**Task instructions:**
Search the entries for the line containing "cx, cy = edge - r, HALF_Y - r". Repeat it, then every line after it, exactly through the final line.

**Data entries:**
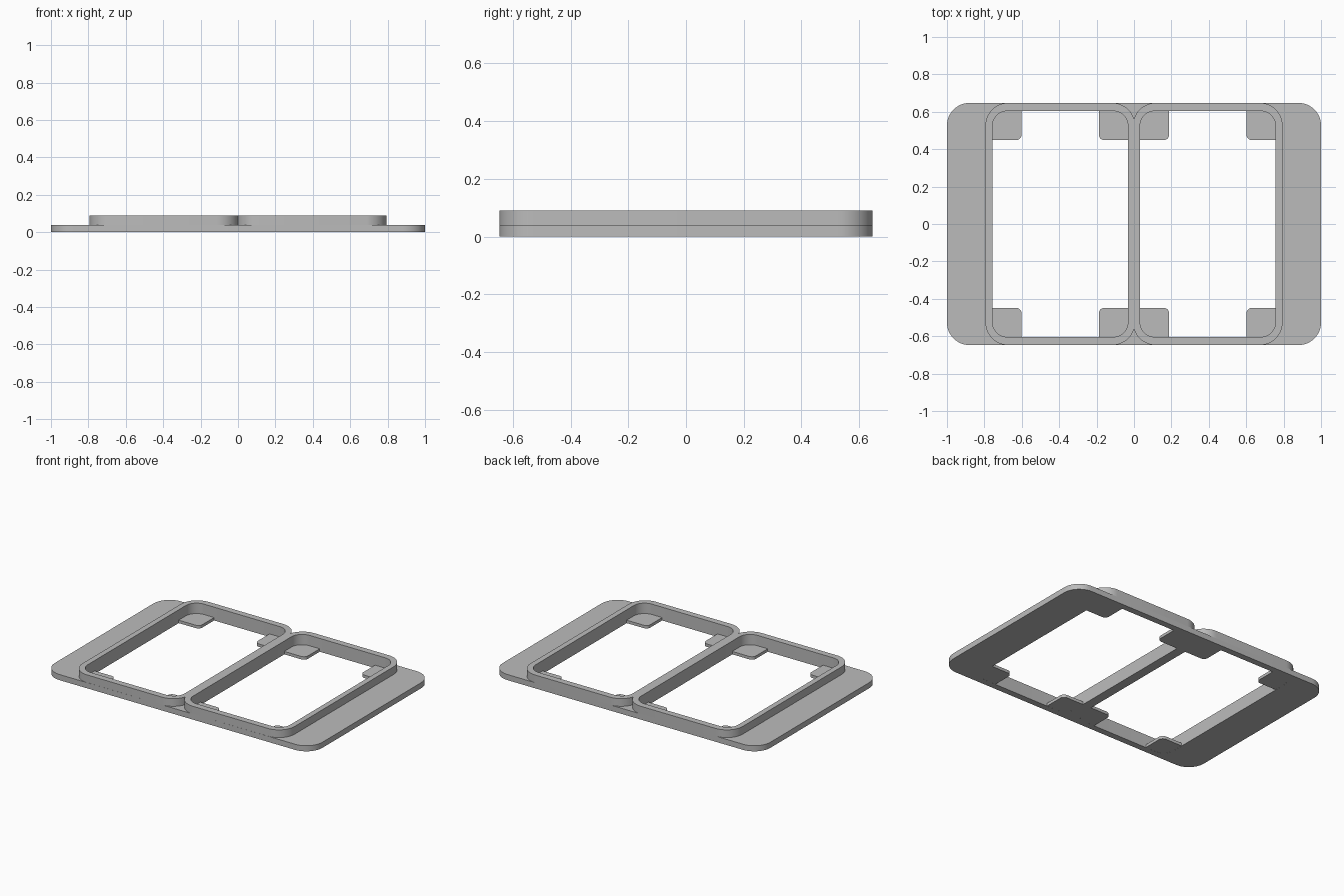
import bpy, bmesh, math

if "Cube" in bpy.data.objects:
    bpy.data.objects.remove(bpy.data.objects["Cube"], do_unlink=True)

grey = bpy.data.materials.new("plain grey")
grey.use_nodes = True
grey.diffuse_color = (0.5, 0.5, 0.5, 1)
grey.node_tree.nodes["Principled BSDF"].inputs["Base Color"].default_value = (0.5, 0.5, 0.5, 1)

PLATE_TOP, FRAME_TOP, TAB_TOP = 0.038, 0.09, 0.02
HALF_Y = 0.647                     # half depth of the whole piece
HOLE_X, HOLE_W, HOLE_H = 0.3945, 0.3625, 0.604


def rounded_rect(cx, cy, hw, hh, radii, steps=12):
    """Outline, counter-clockwise from the +x +y corner; one radius per corner."""
    pts = []
    for i, (sx, sy) in enumerate(((1, 1), (-1, 1), (-1, -1), (1, -1))):
        r = radii[i]
        n = steps if r > 0 else 0
        for k in range(n + 1):
            a = math.pi / 2 * (i + (k / n if n else 0))
            pts.append((cx + sx * (hw - r) + r * math.cos(a),
                        cy + sy * (hh - r) + r * math.sin(a)))
    return pts


def slab(name, outlines, z0, z1):
    """Extruded flat shape; outlines inside the first one become holes."""
    cu = bpy.data.curves.new(name, 'CURVE')
    cu.dimensions, cu.fill_mode = '2D', 'BOTH'
    cu.extrude = (z1 - z0) / 2
    for pts in outlines:
        sp = cu.splines.new('POLY')
        sp.points.add(len(pts) - 1)
        for p, (x, y) in zip(sp.points, pts):
            p.co = (x, y, 0, 1)
        sp.use_cyclic_u = True
    ob = bpy.data.objects.new(name, cu)
    bpy.context.collection.objects.link(ob)
    bpy.ops.object.select_all(action='DESELECT')
    ob.select_set(True)
    bpy.context.view_layer.objects.active = ob
    bpy.ops.object.convert(target='MESH')
    ob = bpy.context.view_layer.objects.active
    bm = bmesh.new()
    bm.from_mesh(ob.data)
    bmesh.ops.remove_doubles(bm, verts=bm.verts, dist=1e-5)
    bmesh.ops.translate(bm, verts=bm.verts, vec=(0, 0, (z0 + z1) / 2))
    bmesh.ops.recalc_face_normals(bm, faces=bm.faces)
    bm.to_mesh(ob.data)
    bm.free()
    ob.data.materials.clear()
    ob.data.materials.append(grey)
    bpy.ops.object.shade_smooth_by_angle(angle=math.radians(30))
    return ob


holes = [rounded_rect(s * HOLE_X, 0, HOLE_W, HOLE_H, [0.08] * 4) for s in (-1, 1)]

# Base plate with two openings
slab("base_plate", [rounded_rect(0, 0, 1, HALF_Y, [0.12] * 4)] + holes, 0, PLATE_TOP)

# Raised twin rim: two rounded frames merging at x = 0 with a small notch at each end
r, edge = 0.12, 0.005              # corner radius, overlap past the middle
cx, cy = edge - r, HALF_Y - r
end = math.acos(-cx / r)           # angle where the corner arc meets x = 0
left = rounded_rect(-0.3945, 0, 0.3995, HALF_Y, [r] * 4)[13:39]
arc = [end + (math.pi / 2 - end) * k / 10 for k in range(11)]
top_arc = [(cx + r * math.cos(a), cy + r * math.sin(a)) for a in arc]
top_arc[0] = (0, top_arc[0][1])
half = top_arc + left[:-1] + [(x, -y) for x, y in reversed(top_arc)]
half = [p for i, p in enumerate(half) if i == 0 or math.dist(p, half[i - 1]) > 1e-4]
outline = half + [(-x, y) for x, y in reversed(half[1:-1])]
slab("raised_rim", [outline] + holes, PLATE_TOP, FRAME_TOP)

# Thin support tabs in the four corners of each opening
TAB, INTO = 0.156, 0.012           # visible size, overlap into the walls
for side, sx in (("right", -1), ("left", 1)):
    for place, dx in (("outer", sx), ("inner", -sx)):
        for end_name, sy in (("front", -1), ("back", 1)):
            h = (TAB + INTO) / 2
            x = sx * HOLE_X + dx * (HOLE_W + INTO - h)
            y = sy * (HOLE_H + INTO - h)
            free = [(1, 1), (-1, 1), (-1, -1), (1, -1)].index((-dx, -sy))
            radii = [0.03 if i == free else 0 for i in range(4)]
            slab(f"{side}_{place}_{end_name}_tab",
                 [rounded_rect(x, y, h, h, radii, 6)], 0.0003, TAB_TOP)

**Final answer:**
cx, cy = edge - r, HALF_Y - r
end = math.acos(-cx / r)           # angle where the corner arc meets x = 0
left = rounded_rect(-0.3945, 0, 0.3995, HALF_Y, [r] * 4)[13:39]
arc = [end + (math.pi / 2 - end) * k / 10 for k in range(11)]
top_arc = [(cx + r * math.cos(a), cy + r * math.sin(a)) for a in arc]
top_arc[0] = (0, top_arc[0][1])
half = top_arc + left[:-1] + [(x, -y) for x, y in reversed(top_arc)]
half = [p for i, p in enumerate(half) if i == 0 or math.dist(p, half[i - 1]) > 1e-4]
outline = half + [(-x, y) for x, y in reversed(half[1:-1])]
slab("raised_rim", [outline] + holes, PLATE_TOP, FRAME_TOP)

# Thin support tabs in the four corners of each opening
TAB, INTO = 0.156, 0.012           # visible size, overlap into the walls
for side, sx in (("right", -1), ("left", 1)):
    for place, dx in (("outer", sx), ("inner", -sx)):
        for end_name, sy in (("front", -1), ("back", 1)):
            h = (TAB + INTO) / 2
            x = sx * HOLE_X + dx * (HOLE_W + INTO - h)
            y = sy * (HOLE_H + INTO - h)
            free = [(1, 1), (-1, 1), (-1, -1), (1, -1)].index((-dx, -sy))
            radii = [0.03 if i == free else 0 for i in range(4)]
            slab(f"{side}_{place}_{end_name}_tab",
                 [rounded_rect(x, y, h, h, radii, 6)], 0.0003, TAB_TOP)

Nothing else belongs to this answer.